“I’ve just got a booking agent on board too which is really helpful, so he’s getting the tour lined up in November. Obviously there’s a Leicester date in there at the O2 Academy. But then that has its difficulties, I’d absolutely love to take the full band on tour with me but we’re not 17 anymore y’know?
“People have jobs and commitments, so some I’ll do acoustic and some I’ll do full-band. The gig on November 16th at Leicester, that’ll be a full-band gig, as will Nottingham the night before.”
Jersey hit a personal high in March when he performed alongside former school-mates Kasabian and ex-Oasis guitarist Noel Gallagher at the Royal Albert Hall for the annual Teenage Cancer Trust gig.
“I met Noel in 2009 in London around my manager’s house, I’d just signed my contract when Serge [Pizzorno, Kasabian guitarist] came in with Noel. We had a bit of a celebration! I’ve been lucky enough to do some great festivals, Glastonbury, Isle of Wight but that gig at the Royal Albert Hall was a personal highlight for me, walking out and seeing all those people.
“I love doing the little gigs but those big gigs, they’re the best. Just a sea of people, a massive sound, it’s unbelievable. Then prior to that I was in New York in January with James Maddock, a singer from Leicester who has been trying to break America for some years.
“He’s doing really well so he gave me the support slot for two nights at the Rockwood Music Hall [in the Lower East Side of Manhatten] which went down really well.”
Jerseys 30th birthday is just days away when he speaks to the Mail, something which he confesses has impacted on his music.
“With age comes maturity, a more mature approach to your songwriting I guess?
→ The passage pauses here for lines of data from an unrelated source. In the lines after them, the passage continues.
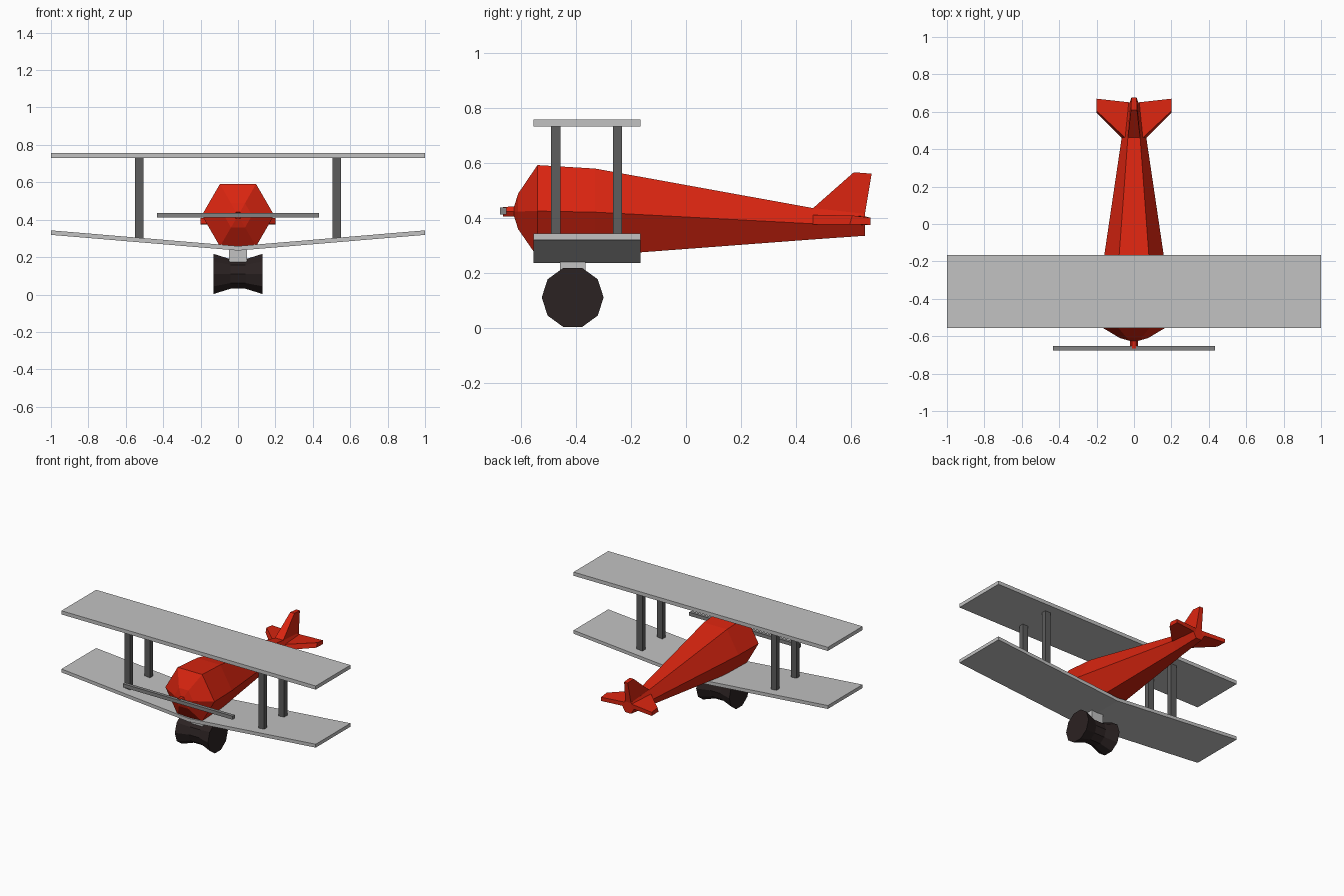
import bpy
import math

cube = bpy.data.objects.get("Cube")
if cube:
    bpy.data.objects.remove(cube, do_unlink=True)


def material(name, rgb):
    m = bpy.data.materials.new(name)
    m.use_nodes = True
    m.diffuse_color = (*rgb, 1)
    m.node_tree.nodes["Principled BSDF"].inputs["Base Color"].default_value = (*rgb, 1)
    return m


RED = material("red paint", (0.70, 0.018, 0.005))
WING = material("pale grey", (0.54, 0.54, 0.54))
PROP = material("mid grey", (0.23, 0.23, 0.23))
STRUT = material("dark grey", (0.11, 0.11, 0.11))
TYRE = material("black rubber", (0.024, 0.016, 0.016))


def loft(name, rings, mat):
    """Skin a list of equal-length point rings and cap both ends."""
    n = len(rings[0])
    verts = [p for ring in rings for p in ring]
    faces = [list(range(n))[::-1], list(range(len(verts) - n, len(verts)))]
    for r in range(len(rings) - 1):
        for i in range(n):
            j = (i + 1) % n
            faces.append([r * n + i, r * n + j, r * n + n + j, r * n + n + i])
    mesh = bpy.data.meshes.new(name)
    mesh.from_pydata(verts, [], faces)
    mesh.materials.append(mat)
    obj = bpy.data.objects.new(name, mesh)
    bpy.context.collection.objects.link(obj)
    # Consistent outward normals
    bpy.context.view_layer.objects.active = obj
    bpy.ops.object.mode_set(mode='EDIT')
    bpy.ops.mesh.select_all(action='SELECT')
    bpy.ops.mesh.normals_make_consistent(inside=False)
    bpy.ops.object.mode_set(mode='OBJECT')
    return obj


def box(name, x, y, z, mat):
    rings = [[(x[0], y[0], h), (x[1], y[0], h), (x[1], y[1], h), (x[0], y[1], h)] for h in z]
    return loft(name, rings, mat)


def circle(n, r):
    return [(r * math.cos(2 * math.pi * i / n), r * math.sin(2 * math.pi * i / n)) for i in range(n)]


# Fuselage: hexagonal stations as (y, centre height, radius), hub to tail
stations = [(-0.665, 0.422, 0.020), (-0.625, 0.422, 0.021), (-0.61, 0.423, 0.075),
            (-0.54, 0.424, 0.193), (-0.33, 0.42, 0.183), (0.46, 0.378, 0.066),
            (0.65, 0.374, 0.046)]
loft("fuselage", [[(a, y, z + b) for a, b in circle(6, r)] for y, z, r in stations], RED)

# Tail fin, tapering upward
loft("tail_fin", [
    [(-0.033, 0.46, 0.433), (0.033, 0.46, 0.433), (0.023, 0.65, 0.41), (-0.023, 0.65, 0.41)],
    [(-0.016, 0.61, 0.565), (0.016, 0.61, 0.565), (0.014, 0.675, 0.56), (-0.014, 0.675, 0.56)],
], RED)

# Tailplanes, swept outward
for side, s in (("left", 1), ("right", -1)):
    root = [(0.066, 0.46, 0.376), (0.046, 0.46, 0.41), (0.02, 0.65, 0.405), (0.03, 0.65, 0.374)]
    tip = [(0.2, 0.595, 0.376), (0.2, 0.605, 0.408), (0.2, 0.67, 0.4), (0.2, 0.67, 0.374)]
    loft(side + "_tailplane", [[(s * x, y, z) for x, y, z in ring] for ring in (root, tip)], RED)

# Wings: flat upper one, lower one raised toward the tips
chord = (-0.555, -0.165)
box("upper_wing", (-1, 1), chord, (0.731, 0.757), WING)
loft("lower_wing", [
    [(x, chord[0], z), (x, chord[1], z), (x, chord[1], z + 0.024), (x, chord[0], z + 0.024)]
    for x, z in ((-1, 0.319), (0, 0.235), (1, 0.319))], WING)

# Wing struts
for side, s in (("left", 1), ("right", -1)):
    for place, y in (("front", -0.474), ("rear", -0.249)):
        box(place + "_" + side + "_strut", (s * 0.528 - 0.022, s * 0.528 + 0.022),
            (y - 0.017, y + 0.017), (0.285, 0.735), STRUT)

# Propeller
box("propeller", (-0.432, 0.432), (-0.677, -0.653), (0.412, 0.437), PROP)

# Landing gear: short leg and waisted ten-sided roller
box("landing_leg", (-0.047, 0.047), (-0.458, -0.366), (0.13, 0.25), WING)
profile = [(-0.13, 0.1125), (-0.04, 0.083), (0.04, 0.083), (0.13, 0.1125)]
loft("landing_wheel", [[(x, -0.412 + a, 0.11 + b) for a, b in circle(10, r)]
                       for x, r in profile], TYRE)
I don’t notice it but people have commented on it. Like, I’ll sit here and write a silly little song about my daughter, I don’t mean to but I’ll write a lyric or play a chord and it’ll hit me.
“I wrote The Sweetest Distraction for my misses [Kayleigh] too, it wasn’t even the main song on the EP but it has out-sold all the others on iTunes”.
As a conversation about the possibility of an album of ballads and love songs ensues, we address the subject of modern music and the frustration it brings.
“I’ve done the rock ‘n’ roll thing y’know, and yet it’s the love song that’s been the most popular, so I joked to the lads about doing an album of love songs. Not in all seriousness though. I’m a realist and I know what sells, but you have to do what’s right for you. We live in a time of manufactured music that’s tailored to sell records, it’s not from the heart, that’s something we rarely see now, music that people make just because they love to make music.
“Artists like One Direction, they aren’t artists, they’re just five pretty boys manufactured and put on a stage. Back in the day you’d have real artists with real lives, problems y’know? And you knew about these problems: complications in their lives and stuff, that’s what drew me to artists like John Lennon.
“Nowadays everything’s squeaky clean with their perfectly polished lives and life just isn’t like that.”
As Jersey sets off for his Monday night jog, it’s clear that his level-headed approach to making music and sheer love for what he does has kept him completely grounded. For a brief second you see the flicker of pride in him as he evaluates what he has done, which is immediately counterbalanced by the need to remain focussed.
And for all the great things he has already achieved this is surely only the beginning of greater things.
You can catch Jersey at the O2 Academy in University Road, Leicester, on Saturday, November 16.
Tickets are available online Jersey Budd O2 Academy tickets.
You can also follow Jersey on Twitter, @jerseybudd.
Album and EPs are available to download from iTunes now.
Interview by the Mail’s online music writer Annie Lees, of Fleckney (pictured, inset).
Follow Annie on Twitter, @Annie_beth.